- Henry and Francis met regularly throughout the year
- 1536: Francis and Charles resumed their hostilities, but Henry resolved not to enter into the conflict. This infuriated Francis.
Why Charles V did not attack England
Charles V had relatively little money to spend on war with England in the 1530s. This was due to:
- conflict with the Schmalkaldic League (a league of Lutheran countries and princes)
- War against the Turks (in 1535 Charles had just launched a huge expedition against the Turks)
- the economy in the Netherlands was in a bad way and he could not afford to launch an attack against England
How real was the danger of invasion in the 1530s?
- marriage of James V of Scotland to Mary of Guise (the French princess who famously jilted Henry VIII)
- temporarily improved relations between France and Spain in 1538 (Treaty of Nice)
- a dispute over a printing of the Bible between France and England
Thus England had no ally; Pope Paul III supported the Pilgrimage of Grace 1536-7 and in 1539 published a papal bull deposing Henry. Cardinal Reginald Pole was ordered by the Pope to launch a crusade against England.

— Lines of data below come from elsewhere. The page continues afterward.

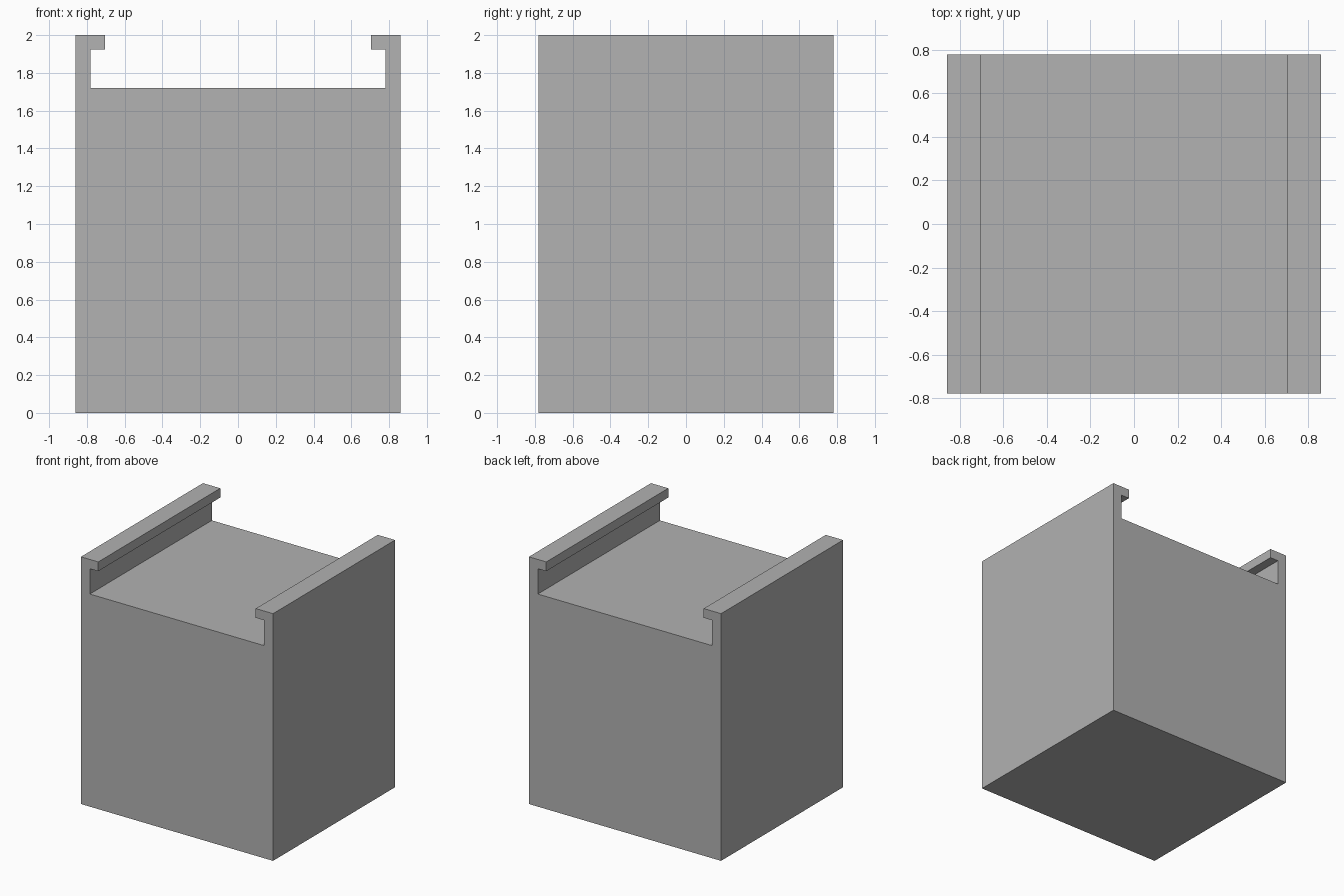
import bpy
import bmesh

cube = bpy.data.objects.get("Cube")
if cube:
    bpy.data.objects.remove(cube, do_unlink=True)

# Plain grey material
grey = bpy.data.materials.new("plain grey")
grey.use_nodes = True
colour = (0.445, 0.445, 0.445, 1)
grey.diffuse_color = colour
grey.node_tree.nodes["Principled BSDF"].inputs["Base Color"].default_value = colour

HALF_DEPTH = 0.78

# Right half of the front outline: block, side wall, inward lip, slot floor
half = [(0.86, 0), (0.86, 2), (0.705, 2), (0.705, 1.925), (0.78, 1.925), (0.78, 1.72)]
outline = half + [(-x, z) for x, z in reversed(half)]

# Extrude the mirrored outline from front to back
bm = bmesh.new()
front = bm.faces.new([bm.verts.new((x, -HALF_DEPTH, z)) for x, z in outline])
extruded = bmesh.ops.extrude_face_region(bm, geom=[front], use_keep_orig=True)
back_verts = [v for v in extruded["geom"] if isinstance(v, bmesh.types.BMVert)]
bmesh.ops.translate(bm, verts=back_verts, vec=(0, 2 * HALF_DEPTH, 0))
bmesh.ops.recalc_face_normals(bm, faces=bm.faces)

mesh = bpy.data.meshes.new("slotted_block")
bm.to_mesh(mesh)
bm.free()
mesh.materials.append(grey)
block = bpy.data.objects.new("slotted_block", mesh)
bpy.context.collection.objects.link(block)
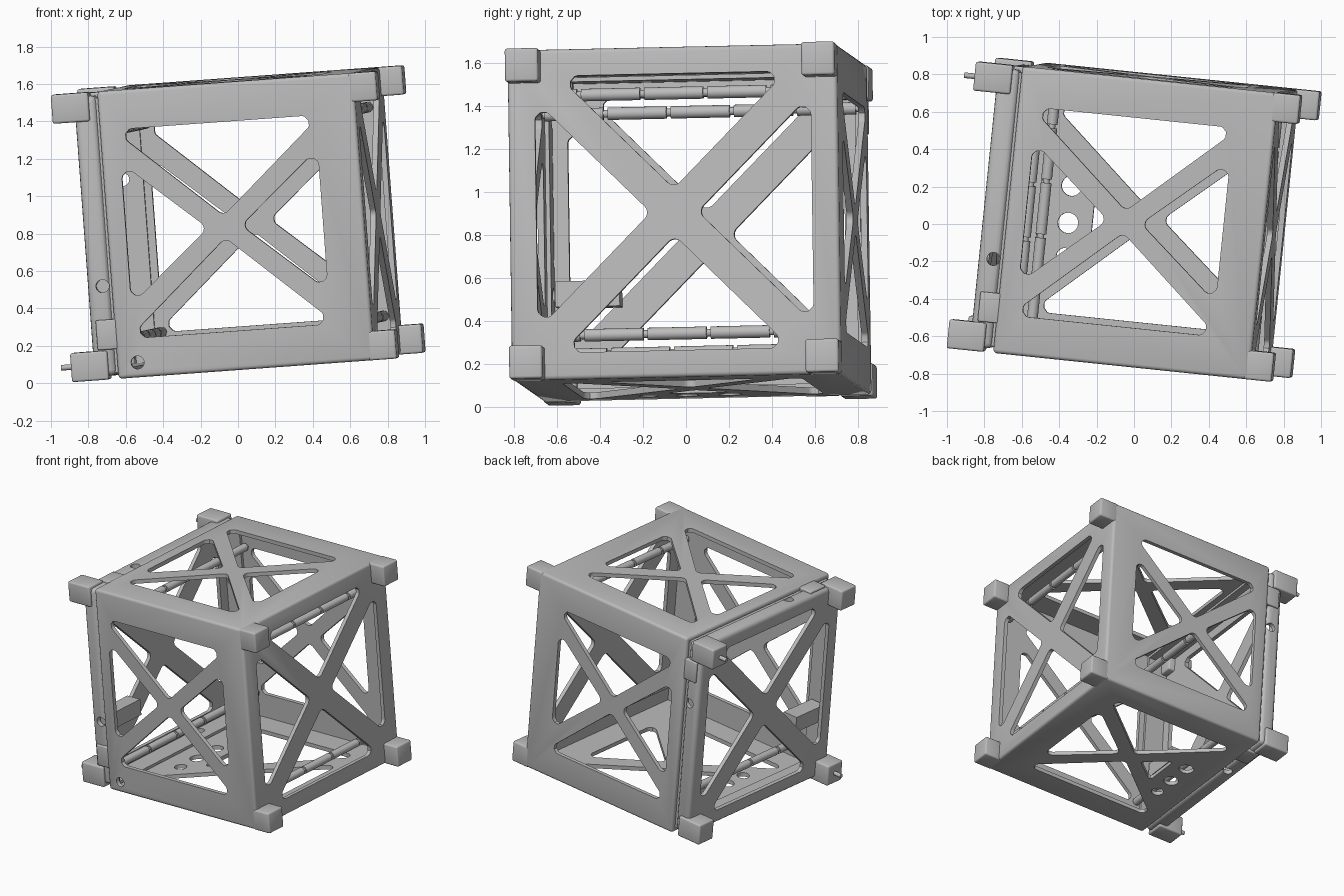
import bpy, bmesh, math
from mathutils import Matrix, Vector

old = bpy.data.objects.get("Cube")
if old:
    bpy.data.objects.remove(old)

# Tilted frame that the whole structure is built in
ex = Vector((1, -0.104, 0.073)).normalized()
ey = Vector((0.102, 1, 0.022))
ey = (ey - ex * ey.dot(ex)).normalized()
ez = ex.cross(ey)
FRAME = Matrix.Translation((0.125, 0.01, 0.862)) @ Matrix((ex, ey, ez)).transposed().to_4x4()

metal = bpy.data.materials.new("light grey metal")
metal.use_nodes = True
metal.diffuse_color = (0.5, 0.5, 0.5, 1)
metal.node_tree.nodes["Principled BSDF"].inputs["Base Color"].default_value = (0.5, 0.5, 0.5, 1)
parts = []


def finish(name, bm, keep=True):
    bmesh.ops.recalc_face_normals(bm, faces=bm.faces)
    me = bpy.data.meshes.new(name)
    bm.to_mesh(me)
    bm.free()
    me.materials.append(metal)
    ob = bpy.data.objects.new(name, me)
    bpy.context.collection.objects.link(ob)
    ob.matrix_world = FRAME
    if keep:
        parts.append(ob)
    return ob


def add_box(bm, lo, hi, bevel=0):
    lo, hi = Vector(lo), Vector(hi)
    m = Matrix.Translation((lo + hi) / 2) @ Matrix.Diagonal((*(hi - lo), 1))
    verts = bmesh.ops.create_cube(bm, size=1, matrix=m)["verts"]
    if bevel:
        edges = {e for v in verts for e in v.link_edges}
        bmesh.ops.bevel(bm, geom=list(edges), offset=bevel, segments=3,
                        profile=0.5, affect='EDGES')


def add_cylinder(bm, start, end, r, sides=20):
    a, b = Vector(start), Vector(end)
    turn = (b - a).to_track_quat('Z', 'Y').to_matrix().to_4x4()
    bmesh.ops.create_cone(bm, cap_ends=True, segments=sides, radius1=r, radius2=r,
                          depth=(b - a).length, matrix=Matrix.Translation((a + b) / 2) @ turn)


def rounded(points, r=0.04, steps=6):
    """Outline with its corners rounded to radius r."""
    pts = [Vector(p) for p in points]
    out = []
    for i, p in enumerate(pts):
        a, b = (pts[i - 1] - p).normalized(), (pts[(i + 1) % len(pts)] - p).normalized()
        half = a.angle(b) / 2
        centre = p + (a + b).normalized() * r / math.sin(half)
        p0, p1 = (p + d * r / math.tan(half) - centre for d in (a, b))
        for k in range(steps + 1):
            t = k / steps
            out.append(centre + (p0 * (1 - t) + p1 * t).normalized() * r)
    return out


def add_prism(bm, outline, place, lo, hi):
    """Extrude a 2D outline from depth lo to hi; place maps (u, v, depth) to space."""
    low = [bm.verts.new(place(p.x, p.y, lo)) for p in outline]
    high = [bm.verts.new(place(p.x, p.y, hi)) for p in outline]
    bm.faces.new(low)
    bm.faces.new(high[::-1])
    for i in range(len(low)):
        bm.faces.new((low[i - 1], low[i], high[i], high[i - 1]))


def cross_windows(cu, hu, hv, au, av, bu, bv):
    """Four triangles round an X: half sizes, apex offsets, base half widths."""
    side = {s: [(cu + s * au, 0), (cu + s * hu, bv), (cu + s * hu, -bv)] for s in (-1, 1)}
    ends = [[(cu, s * av), (cu + bu, s * hv), (cu - bu, s * hv)] for s in (-1, 1)]
    return side[-1], [side[1]] + ends


def cut(ob, *fills):
    """Subtract each cutter in turn and bake the result."""
    for fill in fills:
        bm = bmesh.new()
        fill(bm)
        cutter = finish("cutter", bm, keep=False)
        cutter.hide_render = True
        mod = ob.modifiers.new("cut", 'BOOLEAN')
        mod.operation, mod.solver, mod.object = 'DIFFERENCE', 'EXACT', cutter
        dg = bpy.context.evaluated_depsgraph_get()
        me = bpy.data.meshes.new_from_object(ob.evaluated_get(dg))
        ob.modifiers.remove(mod)
        ob.data = me
        bpy.data.objects.remove(cutter)


along_y = lambda u, v, d: (u, d, v)
along_z = lambda u, v, d: (u, v, d)
along_x = lambda u, v, d: (d, u, v)
near, rest = cross_windows(-0.12, 0.53, 0.56, 0.09, 0.06, 0.56, 0.38)
end_side, end_rest = cross_windows(0, 0.645, 0.645, 0.11, 0.11, 0.535, 0.535)
H, T = 0.77, 0.03


def front_back_windows(bm):
    for tri in [near] + rest:
        add_prism(bm, rounded(tri), along_y, -1, 1)


def top_bottom_windows(bm):
    for tri in rest:
        add_prism(bm, rounded(tri), along_z, -1, 1)
    add_prism(bm, rounded(near), along_z, 0, 1)
    # bottom window is partly filled by a drilled web
    add_prism(bm, rounded([(-0.21, 0), (-0.4, 0.16), (-0.4, -0.16)], 0.02), along_z, -1, 0)
    for y, r in ((0.13, 0.055), (-0.07, 0.055), (-0.25, 0.045)):
        add_cylinder(bm, (-0.53, y, -1), (-0.53, y, 0), r)
    add_cylinder(bm, (-0.64, -1, -0.69), (-0.64, -0.6, -0.69), 0.035)


def end_windows(lo, hi):
    def fill(bm):
        for tri in [end_side] + end_rest:
            add_prism(bm, rounded(tri), along_x, lo, hi)
    return fill


# Main chassis: thin box, open at one end, with cross-braced walls
bm = bmesh.new()
add_box(bm, (-0.75, -H, -H), (0.63, H, H), 0.02)
chassis = finish("chassis", bm)
cut(chassis,
    lambda b: add_box(b, (-0.9, T - H, T - H), (0.63 - T, H - T, H - T)),
    front_back_windows, top_bottom_windows, end_windows(0.3, 0.9))

# End cover: shallow flanged tray with a cross brace and side ports
C = 0.75


def ports(bm):
    for k in range(4):
        turn = Matrix.Rotation(k * math.pi / 2, 3, 'X')
        add_cylinder(bm, turn @ Vector((-0.8, -0.9, -0.27)),
                     turn @ Vector((-0.8, -0.7, -0.27)), 0.035)


bm = bmesh.new()
add_box(bm, (-0.88, -C, -C), (-0.76, C, C), 0.03)
cover = finish("end_cover", bm)
cut(cover,
    lambda b: add_box(b, (-0.88 + T, T - C, T - C), (-0.6, C - T, C - T)),
    end_windows(-1.1, -0.7), ports)

# Inner lip that joins the cover to the chassis
bm = bmesh.new()
add_box(bm, (-0.84, -0.735, -0.735), (-0.69, 0.735, 0.735))
lip = finish("joining_lip", bm)
cut(lip, lambda b: add_box(b, (-1, -0.715, -0.715), (0, 0.715, 0.715)), ports)

# Corner feet at both ends
for end, lo, hi in (("chassis", 0.6, 0.75), ("cover", -1.0, -0.8)):
    for sy, side in ((-1, "front"), (1, "back")):
        for sz, level in ((-1, "lower"), (1, "upper")):
            bm = bmesh.new()
            y, z = sorted((sy * 0.615, sy * H)), sorted((sz * 0.615, sz * H))
            add_box(bm, (lo, y[0], z[0]), (hi, y[1], z[1]), 0.012)
            finish(f"{end}_{side}_{level}_foot", bm)

# Tabs around the cover flange
for k in range(4):
    bm = bmesh.new()
    add_box(bm, (-0.85, -0.765, -0.61), (-0.74, -0.73, -0.45), 0.008)
    bm.transform(Matrix.Rotation(k * math.pi / 2, 4, 'X'))
    finish(f"flange_tab_{k + 1}", bm)

# Switch pins on two opposite cover feet
for s, name in ((-1, "front_pin"), (1, "back_pin")):
    bm = bmesh.new()
    add_cylinder(bm, (-1.06, s * 0.69, s * 0.69), (-0.98, s * 0.69, s * 0.69), 0.015)
    finish(name, bm)

# Connector housing behind the front port
bm = bmesh.new()
add_box(bm, (-0.85, -0.7, -0.33), (-0.73, -0.4, -0.21))
finish("connector_housing", bm)

# Board rods: thin core with spacer sleeves
for x in (-0.655, 0.54):
    for z in (-0.56, 0.56):
        bm = bmesh.new()
        add_cylinder(bm, (x, -0.75, z), (x, 0.75, z), 0.018)
        for k in range(5):
            y = -0.73 + 0.295 * k
            add_cylinder(bm, (x, y, z), (x, y + 0.275, z), 0.029)
        end, level = ("left" if x > 0 else "right"), ("upper" if z > 0 else "lower")
        finish(f"{end}_{level}_rod", bm)

bpy.ops.object.select_all(action='DESELECT')
for ob in parts:
    ob.select_set(True)
bpy.context.view_layer.objects.active = chassis
bpy.ops.object.shade_smooth_by_angle(angle=math.radians(35))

Henry hurriedly published the Act of Six Articles (1539) reaffirming Catholic doctrines.